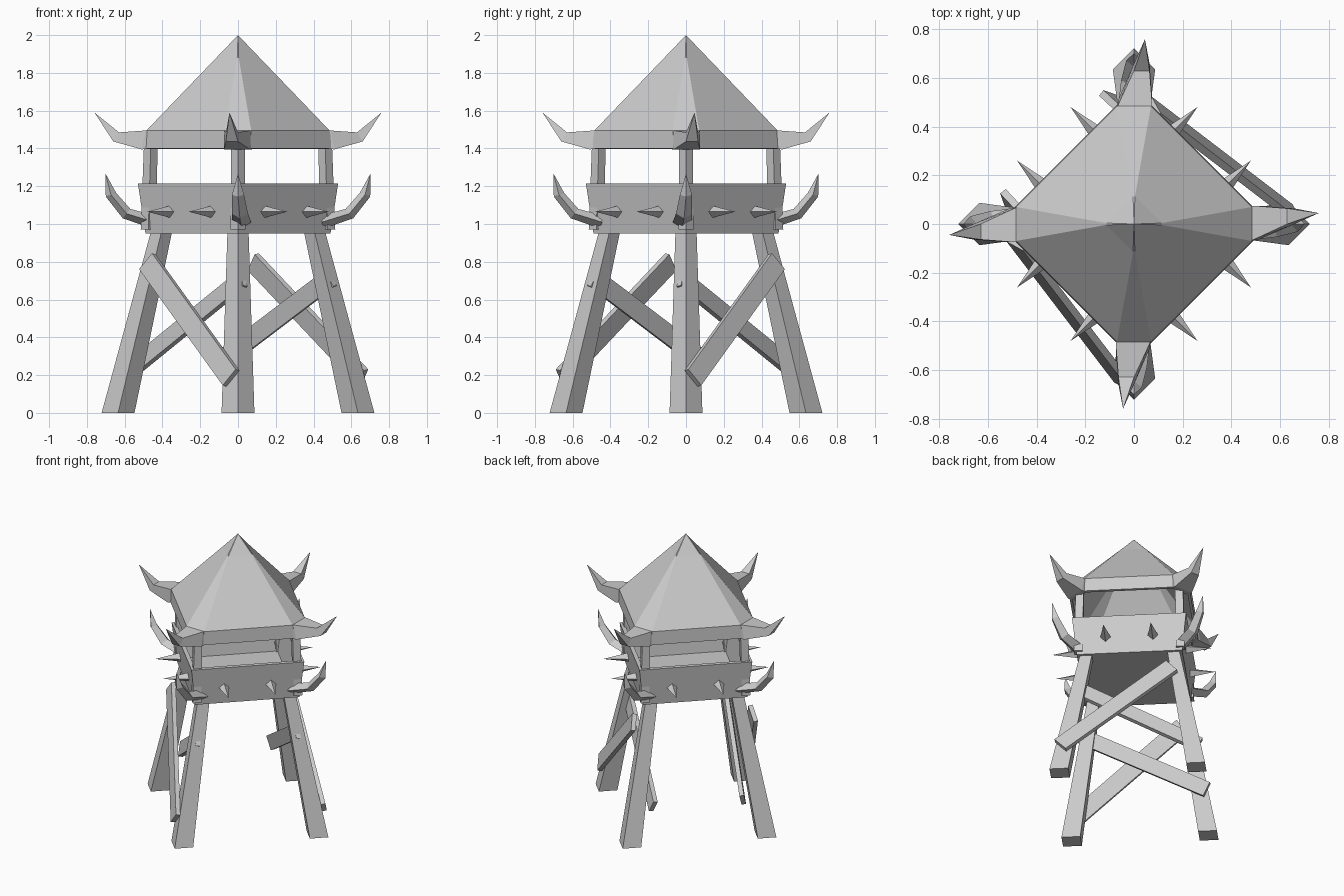
import bpy
import bmesh
from mathutils import Vector

cube = bpy.data.objects.get("Cube")
if cube:
    bpy.data.objects.remove(cube, do_unlink=True)

grey = bpy.data.materials.new("plain grey")
grey.use_nodes = True
grey.diffuse_color = (0.6, 0.6, 0.6, 1)
grey.node_tree.nodes["Principled BSDF"].inputs["Base Color"].default_value = (0.6, 0.6, 0.6, 1)

# Symmetries of the tower: identity, two diagonal mirrors, half turn
SAME = lambda p: Vector((p[0], p[1], p[2]))
DIAGONAL = lambda p: Vector((p[1], p[0], p[2]))
HALF_TURN = lambda p: Vector((-p[0], -p[1], p[2]))
CROSS_DIAGONAL = lambda p: Vector((-p[1], -p[0], p[2]))
ALL = {"right": SAME, "front": DIAGONAL, "left": HALF_TURN, "back": CROSS_DIAGONAL}
PAIR = {"front": SAME, "back": CROSS_DIAGONAL}


def loft(name, rings, place=SAME, caps=True, closed=False):
    """Skin a list of equal-sized rings; a ring of one point makes a tip."""
    bm = bmesh.new()
    rows = [[bm.verts.new(place(p)) for p in ring] for ring in rings]
    pairs = list(zip(rows, rows[1:])) + ([(rows[-1], rows[0])] if closed else [])
    for a, b in pairs:
        n = max(len(a), len(b))
        for i in range(n):
            j = (i + 1) % n
            if len(b) == 1:
                bm.faces.new((a[i], a[j], b[0]))
            elif len(a) == 1:
                bm.faces.new((a[0], b[j], b[i]))
            else:
                bm.faces.new((a[i], a[j], b[j], b[i]))
    if caps and not closed:
        for row in (rows[0], rows[-1]):
            if len(row) > 2:
                bm.faces.new(row)
    bmesh.ops.recalc_face_normals(bm, faces=bm.faces)
    mesh = bpy.data.meshes.new(name)
    bm.to_mesh(mesh)
    bm.free()
    mesh.materials.append(grey)
    obj = bpy.data.objects.new(name, mesh)
    bpy.context.collection.objects.link(obj)
    return obj


def diamond(x, z, r, y=0):
    return [(x - r, y, z), (x, y - r, z), (x + r, y, z), (x, y + r, z)]


def square_section(top, bottom, y, w):
    (tx, tz), (bx, bz) = top, bottom
    return [(tx, y - w, tz), (tx, y + w, tz), (bx, y + w, bz), (bx, y - w, bz)]


def diamond_section(top, bottom, y, w):
    (tx, tz), (bx, bz) = top, bottom
    mx, mz = (tx + bx) / 2, (tz + bz) / 2
    return [(tx, y, tz), (mx, y + w, mz), (bx, y, bz), (mx, y - w, mz)]


def plank(name, start, end, normal, width, depth, place):
    start, end = Vector(start), Vector(end)
    along = (end - start).normalized()
    side = along.cross(Vector(normal)).normalized()
    out = side.cross(along) * depth / 2
    side *= width / 2
    rings = [[p + side + out, p - side + out, p - side - out, p + side - out]
             for p in (start, end)]
    loft(name, rings, place)


# Legs and roof posts
for where, place in ALL.items():
    loft(where + "_leg", [diamond(-0.635, 0, 0.087), diamond(-0.405, 0.96, 0.056)], place)
    loft(where + "_post", [diamond(-0.475, 0.97, 0.04), diamond(-0.46, 1.47, 0.036)], place)

# Crossed braces on two opposite sides
wall_normal = (-0.68, -0.68, 0.25)
for where, place in PAIR.items():
    plank(where + "_outer_brace", (-0.48, -0.08, 0.80), (-0.037, -0.66, 0.185),
          wall_normal, 0.115, 0.03, place)
    plank(where + "_inner_brace", (0.03, -0.49, 0.715), (-0.53, 0.11, 0.26),
          wall_normal, 0.10, 0.03, place)

# Flared lookout box with its floor
loft("lookout_box", [diamond(0, 0.95, 0.49), diamond(0, 1.215, 0.53),
                     diamond(0, 1.215, 0.49), diamond(0, 0.98, 0.45)])

# Roof: ridges that split towards the cut corners, with a short eave band
def octagon(r, w, z):
    return [(r, -w, z), (r, w, z), (w, r, z), (-w, r, z),
            (-r, w, z), (-r, -w, z), (-w, -r, z), (w, -r, z)]


roof = loft("roof", [[(0, 0, 2)], octagon(0.115, 0.004, 1.88),
                     octagon(0.485, 0.07, 1.495), octagon(0.50, 0.06, 1.40)], caps=False)
shell = roof.modifiers.new("shell", "SOLIDIFY")
shell.thickness = 0.02

# Horns on the roof corners and on the box corners
for where, place in ALL.items():
    loft(where + "_roof_horn", [
        square_section((-0.45, 1.50), (-0.47, 1.40), 0, 0.072),
        square_section((-0.49, 1.495), (-0.51, 1.395), -0.005, 0.07),
        square_section((-0.63, 1.485), (-0.66, 1.437), -0.032, 0.032),
        [(-0.76, -0.045, 1.59)]], place)
    loft(where + "_box_horn", [
        diamond_section((-0.44, 1.045), (-0.45, 0.975), 0.02, 0.05),
        diamond_section((-0.57, 1.08), (-0.61, 1.03), 0.01, 0.043),
        diamond_section((-0.645, 1.165), (-0.70, 1.145), 0, 0.032),
        [(-0.702, 0, 1.268)]], place)

# Wall spikes, two on each side
for sx in (-1, 1):
    for sy in (-1, 1):
        for bx, by in ((0.36, 0.14), (0.14, 0.36)):
            base = Vector((sx * bx, sy * by, 1.065))
            out = Vector((sx, sy, 0)).normalized()
            side = Vector((-out.y, out.x, 0)) * 0.035
            up = Vector((0, 0, 0.032))
            loft("wall_spike", [[base + side, base + up, base - side, base - up],
                                [base + out * 0.17]])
########################################
ACTION ITEM: Look through the entries above and report the number of lines that contain "list". Write only the number.

PROBLEM SOLUTION: 2